Well, we all went our separate ways, each of us the more enlightened and inspired- and all for free! Of course, libraries aren't the only place where this type of "organic" learning occurs. Every time we interact and engage in conversation, we learn. Let's just say that the library is "fertile" ground for ideas to take root. Happy learning!

Friday, May 7, 2010

Caution: Contents Under Pressure...This n' That

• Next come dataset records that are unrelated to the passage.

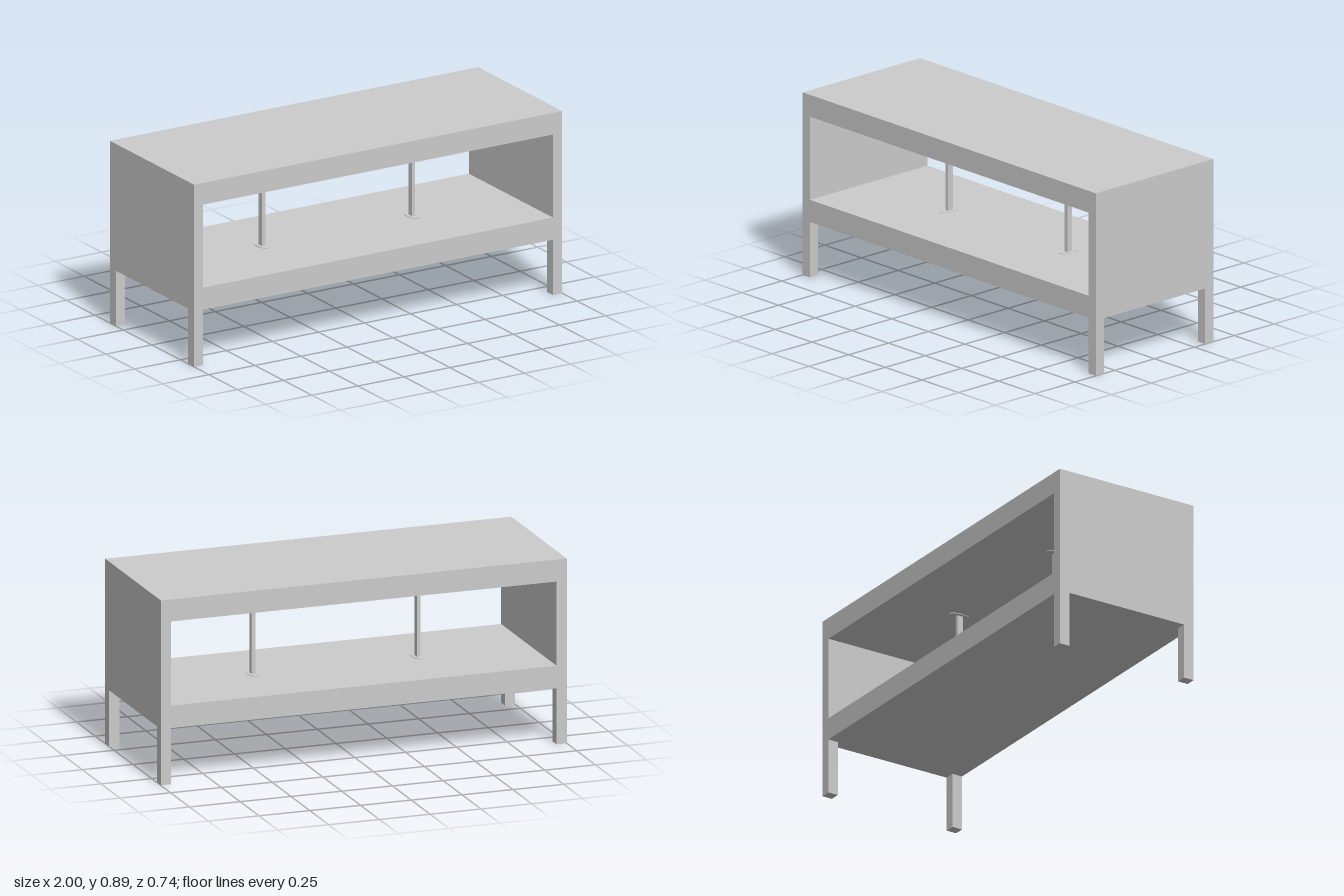
import * as THREE from 'three';

export function createModel() {
  const group = new THREE.Group();
  const material = new THREE.MeshStandardMaterial({ color: 0xcccccc });
  const add = (name, geometry, x, y, z) => {
    const mesh = new THREE.Mesh(geometry, material);
    mesh.name = name;
    mesh.position.set(x, y, z);
    group.add(mesh);
    return mesh;
  };
  // Box given by its bottom and top heights
  const box = (name, w, y0, y1, d, x = 0, z = 0) =>
    add(name, new THREE.BoxGeometry(w, y1 - y0, d), x, (y0 + y1) / 2, z);

  const depth = 0.738, legTop = 0.27, shelfTop = 0.378, topBottom = 0.783, height = 0.889;
  const thick = 0.05, legDepth = 0.052;

  // Slabs
  box('topSlab', 2, topBottom, height, depth);
  box('lowerShelf', 2, legTop, shelfTop, depth);

  // Side panels and legs
  for (const [side, s] of [['left', 1], ['right', -1]]) {
    const x = s * (1 - thick / 2);
    box(side + 'Panel', thick, shelfTop, topBottom, depth, x);
    for (const [end, e] of [['Front', 1], ['Back', -1]]) {
      box(side + end + 'Leg', thick, 0, legTop, legDepth, x, e * (depth - legDepth) / 2);
    }
  }

  // Slim supports with thin oval plates at both ends
  const plateThick = 0.003;
  const plate = new THREE.CylinderGeometry(0.055, 0.055, plateThick, 32).scale(0.5, 1, 1);
  for (const [side, x] of [['left', 0.412], ['right', -0.402]]) {
    box(side + 'Support', 0.018, shelfTop, topBottom, 0.03, x);
    add(side + 'LowerPlate', plate, x, shelfTop + plateThick / 2, 0);
    add(side + 'UpperPlate', plate, x, topBottom - plateThick / 2, 0);
  }
  return group;
}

The weather has been so beautiful that the kids go to the river every day. They build a fire and cook lunch, swim, and fish. Today they had "science class" at the river as well! The plan was to cook Ravioli. They built the fire, and put the can into the fire. Weren't they surprised to have the explosion of a lifetime! The lid was left on, and heating up in the fire, the pressure got so great in the can that it exploded. Emily was burned, but thank God no one had the scraps of can hit their eyes! You should have heard the kids' eyewitness accounts. Tommy said, "I was peacefully swimming in the little pool, when I hear a sound like this : KABOOM! I looked over and there was this huge explosion." Well, they learned about contents under pressure. I learned the same lesson in college when I tried to hard boil eggs (in their shells) in the microwave. The microwave was at the end of the dorm hallway. I put the eggs in and went to take a shower. Wasn't I surprised to find a MAJOR mess when I came back to get the eggs!

Will had a dirt bike race last week...Here he is, soaring through the air. He got into an accident, which "made me want to go race again even more." :

Anna comes with me every day to milk the cow. She sits on the ledge of the barn watching all the animals. Tonight she had a real show! Emily was bottle feeding another calf we got(Darby). The dogs were romping around in the hay, I was milking Penny, and Charlie, our little guinea rooster was pecking furtively at her feet. I need a picture of Charlie. He is adorable! He's a miniature rooster that completely fends for himself. He always hangs around my feet when I'm milking in hopes to get some grain.

Tonight I made french toast and sausage. Tommy suggested we sit out on the porch and have tea together. He said " Having tea is berry special." We then played blockhead. Tommy and Anna took great pleasure in destroying my building!

Tommy said this afternoon: "I love you Mommy, because you take me to the creek." WE have been enjoying the creek immensely. Mary Margaret and Sam built a big dam today. Sam said, "I have two questions for you, Mommy: Why is the sky blue? and How do they build tunnels under the bay?" This led to many different discussions. Oliver said that the difference between a pond and a lake is that ponds don't have to have a water source leading into it, but lakes do. I wonder where he picked up that information. Is it accurate?
Other family news: Ben and Emily were confirmed last week, Emily had her piano recital, and Will is being home schooled again!
Our birding is in full force; we had our annual plant hanging on the porch today in anticipation of the House finches. (click on highlighted area to see a link to last year's plant hanging!)
Spring is blooming all around; it's hard to believe that the snows of winter are becoming a distant memory....